“Seeing magnetic field expulsion, in combination with very low resistance, is a really clear signature that something is a superconductor. We’ve set a new milestone for someone who finds a new van der Waals superconductor and really wants to prove it’s a superconductor.”Alexander Jarjour, Cornell University

Using state-of-the-art magnetic imaging, a collaboration led by researchers at Cornell University has, for the first time, characterized a key property of the superconducting state of a class of atomically thin 2D materials that are difficult to measure due to their minuscule size. The researchers report their findings in a paper in Nature Communications.

The project was led by Katja Nowack, assistant professor of physics in the College of Arts and Sciences at Cornell University and the paper’s senior author, whose lab investigates emergent phenomena and order in quantum materials via a range of scanning probes. One of these is the superconducting quantum interference device, or SQUID, which is particularly adept at working at low temperatures and in small magnetic fields.

The researchers applied their SQUID – one of only several in the US – to the inorganic compound molybdenum disulfide, which is known as a van der Waals material. While chemical bonds are generally considered to be the superglue of condensed matter physics, atoms can also be held together by the electric polarization of van der Waals forces, which are comparatively weaker but have their own unique perk. Van der Waals materials, such as graphene, can be exfoliated and their flakes assembled into atomically thin layers.

“The beauty of van der Waals materials is that there’s a huge array of different types of physical systems, like superconductors and topological insulators, you can make in these really thin, micron-scale flakes,” said Alexander Jarjour, a doctoral student at Cornell University and lead author of the paper. “The bad part is that people over the last decades have invented analysis tools to try to understand what’s going on inside of bulk materials, meaning big chunks of stuff, and those tools, more or less without exception, don’t work for van der Waals materials because they’re too thin and they’re too small.”

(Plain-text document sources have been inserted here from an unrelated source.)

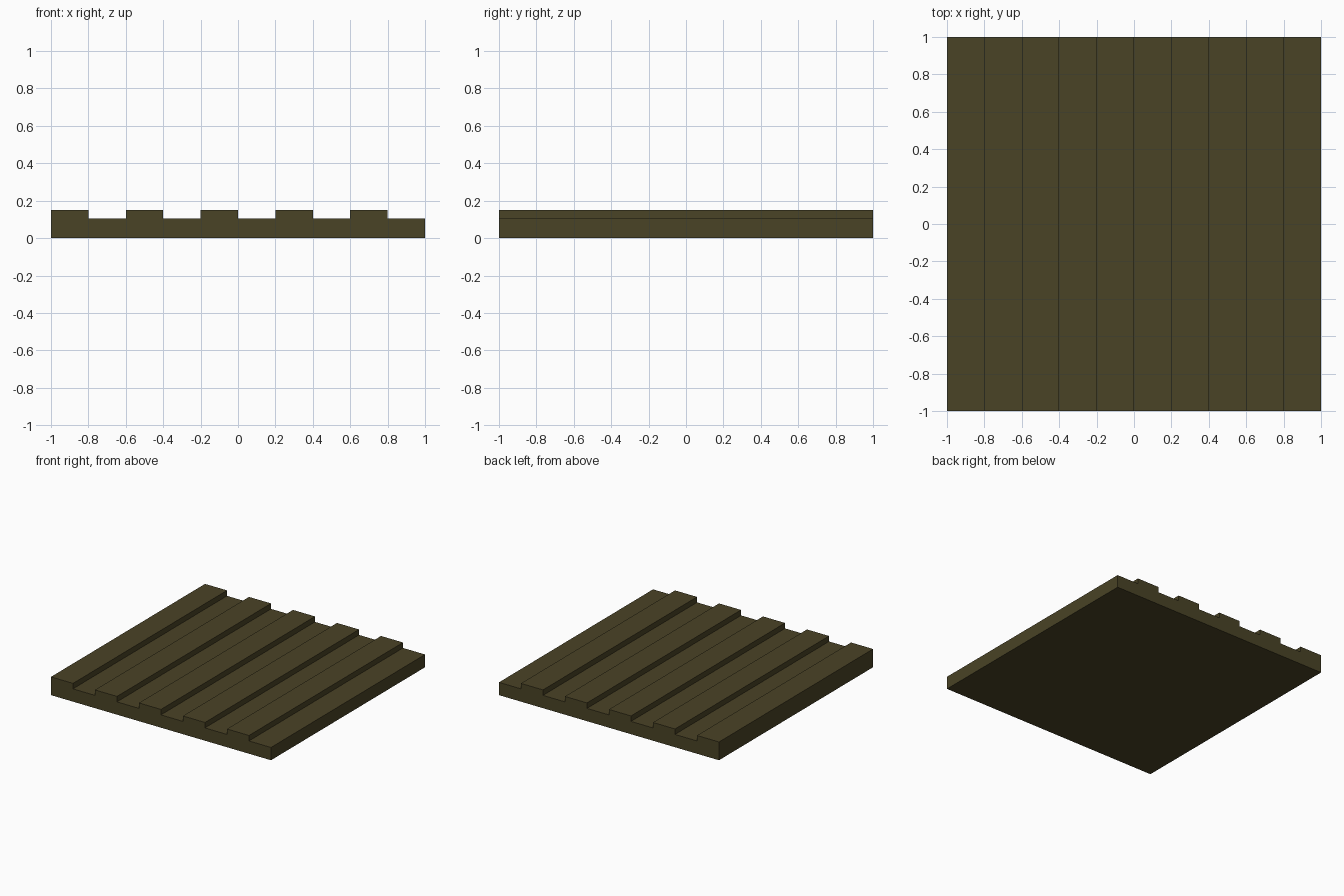
import bpy
import bmesh

if "Cube" in bpy.data.objects:
    bpy.data.objects.remove(bpy.data.objects["Cube"])

STRIPS, WIDTH, HALF = 10, 0.2, 1.0
RIDGE_Z, GROOVE_Z = 0.15, 0.105

# Stepped cross-section in the XZ plane: alternating ridges and grooves
profile = [(-HALF, 0.0)]
for i in range(STRIPS):
    z = RIDGE_Z if i % 2 == 0 else GROOVE_Z
    x = -HALF + i * WIDTH
    profile += [(x, z), (x + WIDTH, z)]
profile.append((HALF, 0.0))

# Extrude the cross-section from front to back
bm = bmesh.new()
face = bm.faces.new([bm.verts.new((x, -HALF, z)) for x, z in profile])
result = bmesh.ops.extrude_face_region(bm, geom=[face], use_keep_orig=True)
moved = [g for g in result["geom"] if isinstance(g, bmesh.types.BMVert)]
bmesh.ops.translate(bm, verts=moved, vec=(0, 2 * HALF, 0))
bmesh.ops.recalc_face_normals(bm, faces=bm.faces)

mesh = bpy.data.meshes.new("ridged_panel")
bm.to_mesh(mesh)
bm.free()

# Single dark olive colour
olive = bpy.data.materials.new("dark olive brown")
olive.diffuse_color = (0.068, 0.056, 0.019, 1.0)
olive.use_nodes = True
olive.node_tree.nodes["Principled BSDF"].inputs["Base Color"].default_value = olive.diffuse_color
mesh.materials.append(olive)

panel = bpy.data.objects.new("ridged_panel", mesh)
bpy.context.collection.objects.link(panel)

The typical method for probing van der Waals superconductors involves measuring electrical transport, which can show that a phase transition to zero resistance has occurred when the critical superconducting temperature is reached. But after that, according to Nowack, “essentially, you turn blind,” because the method doesn’t provide any information about how many electrons are participating – and in what way – in the superconducting state.

The team improved upon that approach by spin coating their SQUID with a micron-thick layer of an ionic liquid and positioning it as close as possible to the fragile sample without damaging it. The SQUID was then able to reveal that the material was expelling the device’s magnetic field.

“Seeing magnetic field expulsion, in combination with very low resistance, is a really clear signature that something is a superconductor,” Jarjour said. “We’ve set a new milestone for someone who finds a new van der Waals superconductor and really wants to prove it’s a superconductor.”

Just as importantly, the expulsion provided new information about the electrical transport in van der Waals materials.

“How well the superconductor expels magnetic field gives us information about how many electrons are participating,” Jarjour explained. “We measured that for the first time in an atomically thin van der Waals superconductor, and we found actually there’s a lot of electrons that are not participating in the superconducting state. We believe that we have a reasonable case, based on the data, that is because there’s electronic disorder in these samples.”

The findings also show how 2D superconductors differ from their bulkier 3D relatives. In some devices, the researchers observed signatures of a Berezinskii-Kosterlitz-Thouless phase transition, which is specific to 2D materials, whereas in others they found an expanded superfluid response.

“I’m excited that we can use this tool now and apply it to this large class of really fascinating superconductors, which are a rich playground in condensed matter physics for realizing extraordinary superconducting phenomena,” Nowack said.

This story is adapted from material from Cornell University, with editorial changes made by Materials Today. The views expressed in this article do not necessarily represent those of Elsevier. Link to original source.